"Because fever can actually help lower the amount of virus in a sick person's body and reduce the chance of transmitting disease to others, taking drugs that reduce fever can increase transmission," said lead researcher David Earn, a professor of infectious disease and mathematics.
After crunching numbers, the researchers realized that avoiding medications with ibuprofen, acetaminophen and acetylsalicylic acid and just staying home could save many lives. Their research estimates as many as 1,000 lives across North America each year could be saved.
"We put together a chain — how many people have influenza, how many of them take these anti-fever drugs, how much does that increase the amount of virus they give off, how much does that increase the chance that they’re going to affect somebody else, how much does that increase the overall size of the seasonal flu epidemic," said Ben Bolker, professor of math and biology.

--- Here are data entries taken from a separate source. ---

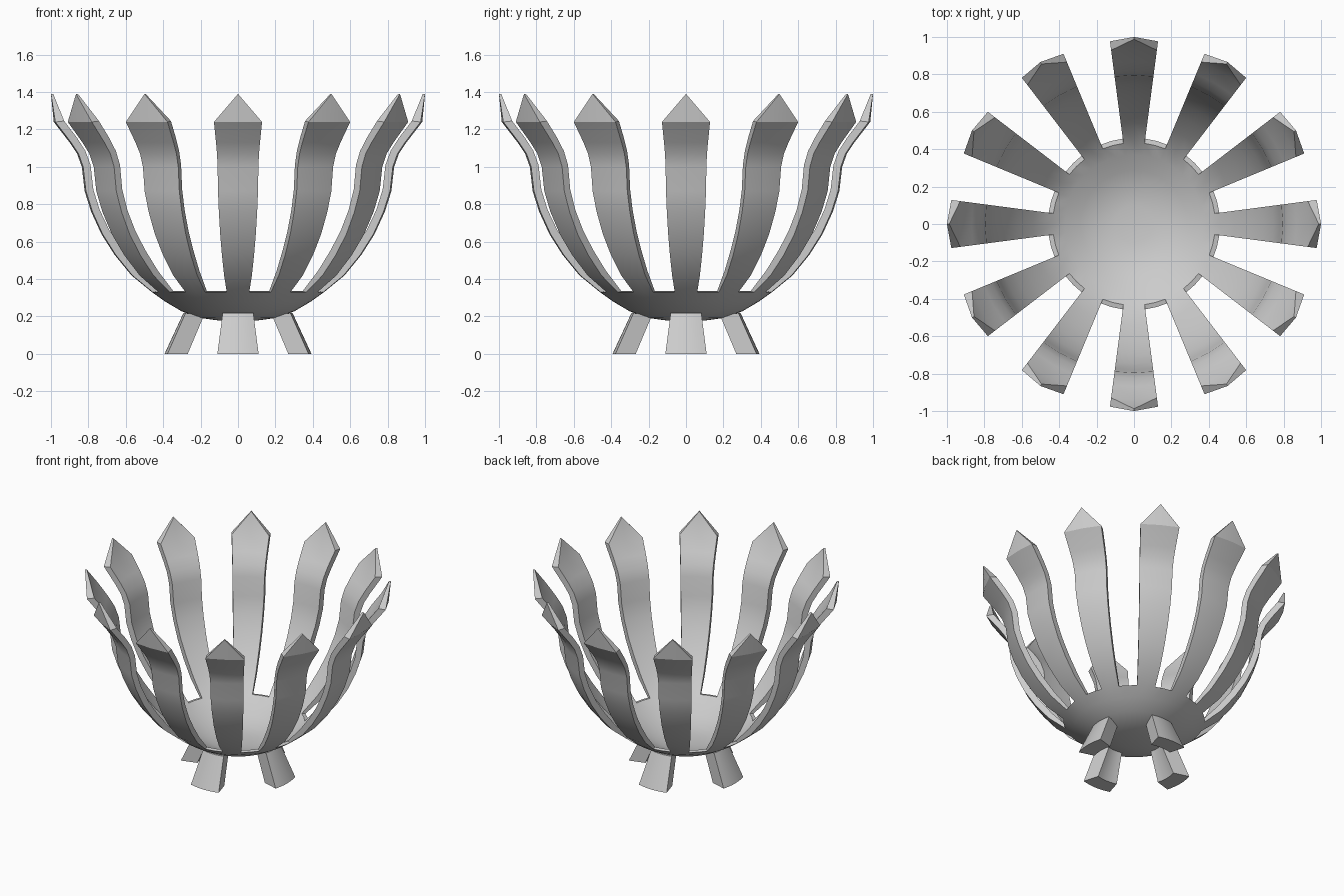
import bpy, bmesh, math

if "Cube" in bpy.data.objects:
    bpy.data.objects.remove(bpy.data.objects["Cube"])

SEGS = 48
# (radius, height) profiles: bowl rings from the pole outwards, then the petal rows
BOWL_OUT = [(.10, .178), (.20, .192), (.30, .227), (.39, .280), (.46, .330)]
BOWL_IN = [(.10, .208), (.19, .220), (.285, .255), (.37, .300), (.435, .335)]
PETAL_OUT = [(.57, .42), (.66, .53), (.73, .64), (.785, .76), (.82, .87),
             (.835, 1.0), (.86, 1.07), (.90, 1.13), (.985, 1.24)]
PETAL_IN = [(.54, .445), (.625, .555), (.693, .66), (.746, .77), (.78, .878),
            (.795, 1.01), (.823, 1.085), (.868, 1.155), (.937, 1.245)]


def polar(r, a, z):
    return (r * math.cos(a), r * math.sin(a), z)


def finish(bm, name):
    bmesh.ops.recalc_face_normals(bm, faces=bm.faces)
    me = bpy.data.meshes.new(name)
    bm.to_mesh(me)
    bm.free()
    ob = bpy.data.objects.new(name, me)
    bpy.context.collection.objects.link(ob)
    bpy.ops.object.select_all(action='DESELECT')
    ob.select_set(True)
    bpy.context.view_layer.objects.active = ob
    bpy.ops.object.shade_smooth_by_angle(angle=math.radians(30))
    return ob


def sheet(bm, bowl, petal, pole_z, tip):
    """One skin of the bowl with twelve pointed petals."""
    v = {}

    def vert(j, i):
        i %= SEGS
        if (j, i) not in v:
            r, z = (bowl + petal + [tip])[j]
            v[j, i] = bm.verts.new(polar(r, math.tau * i / SEGS, z))
        return v[j, i]

    pole = bm.verts.new((0, 0, pole_z))
    v['pole'] = pole
    faces = []
    nb, top = len(bowl), len(bowl) + len(petal) - 1

    def strip(j, i):
        faces.append(bm.faces.new((vert(j, i), vert(j, i + 1),
                                   vert(j + 1, i + 1), vert(j + 1, i))))

    for i in range(SEGS):
        faces.append(bm.faces.new((pole, vert(0, i), vert(0, i + 1))))
        for j in range(nb - 1):
            strip(j, i)
    for c in range(0, SEGS, 4):
        for j in range(nb - 1, top):
            strip(j, c - 1)
            strip(j, c)
        for s in (c - 1, c):
            faces.append(bm.faces.new((vert(top, s), vert(top, s + 1), vert(top + 1, c))))
    return v


# Petal bowl: outer and inner skins joined along their free edges
bm = bmesh.new()
outer = sheet(bm, BOWL_OUT, PETAL_OUT, .175, (1.0, 1.39))
rim = [e for e in bm.edges if e.is_boundary]
inner = sheet(bm, BOWL_IN, PETAL_IN, .205, (.988, 1.39))
match = {vo: inner[k] for k, vo in outer.items()}
for e in rim:
    a, b = e.verts
    bm.faces.new((a, b, match[b], match[a]))
finish(bm, "petal_bowl")

# Four splayed feet with curved inner and outer faces
HALF, N = math.radians(16.3), 6
for k, side in enumerate(("right", "back", "left", "front")):
    bm = bmesh.new()
    loops = []
    for n in range(N + 1):
        a = k * math.pi / 2 - HALF + 2 * HALF * n / N
        loops.append([bm.verts.new(polar(r, a, z)) for r, z in
                      ((.393, 0), (.292, .218), (.19, .205), (.28, 0))])
    for p, q in zip(loops, loops[1:]):
        for m in range(4):
            bm.faces.new((p[m], p[(m + 1) % 4], q[(m + 1) % 4], q[m]))
    bm.faces.new(loops[0])
    bm.faces.new(loops[-1])
    finish(bm, side + "_foot")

"When you put all those numbers together, the answer you get is it increases the size of the annual influenza epidemic by about five per cent."
That sounds like a small percentage, but considering the number of people who contract the flu on an annual basis, it’s actually very significant.
"The influenza epidemic is huge — it’s millions of people," he said. "Five per cent is a lot."
Add in the number of deaths related to the flu — about 40,000 a year in the U.S. alone, Bolker said — and that number becomes even more significant.
- Flu deaths reality check
- Health care funding 'not sustainable' says retiring Hamilton hospital CEO
- Surviving the cold: 5 tips to beat the deep freeze
"Given the way we put all these numbers together, it looks like if nobody took anti-fever when they got sick with influenza, the number of cases would go down five per cent, presumably the number of deaths would go down five per cent, and that’s a lot of cases and a lot of deaths," he said.
Bolker cautions that there is uncertainty in the numbers, largely because studying how the flu transmission works is hard to do — it would require isolation and very careful attention paid to contact.
Medical advice for fever
The team, Bolker said, hopes doctors or public health professionals take notice of the numbers presented and go forward with clinical trials.
But what this study does is add more caution.
"The thing we’re adding to the current set of recommendations is you might want to be extra careful," Bolker said. "If you really care about reducing the number of cases or deaths, you should reduce contact."
The study opens the door for more research to see if giving fever-reducing medications in humans truly has an effect on how much virus is transmitted to the next person, said Dr. Jesse Pappenburg, an infectious disease specialist at Montreal Children's Hospital.
But he said the findings go against medical convention when it comes to whether an individual patient should be taking over-the-counter medications for fever and cough.
"If the fever stopping you from being able to get out of bed and having that cup of soup to help you feel better, well then go ahead and take that over-the-counter fever medication," Pappenburg said.
Not reducing fever, especially in young children, may have potential harmful effects for children who become dehydrated and need to go to the emergency department, he said.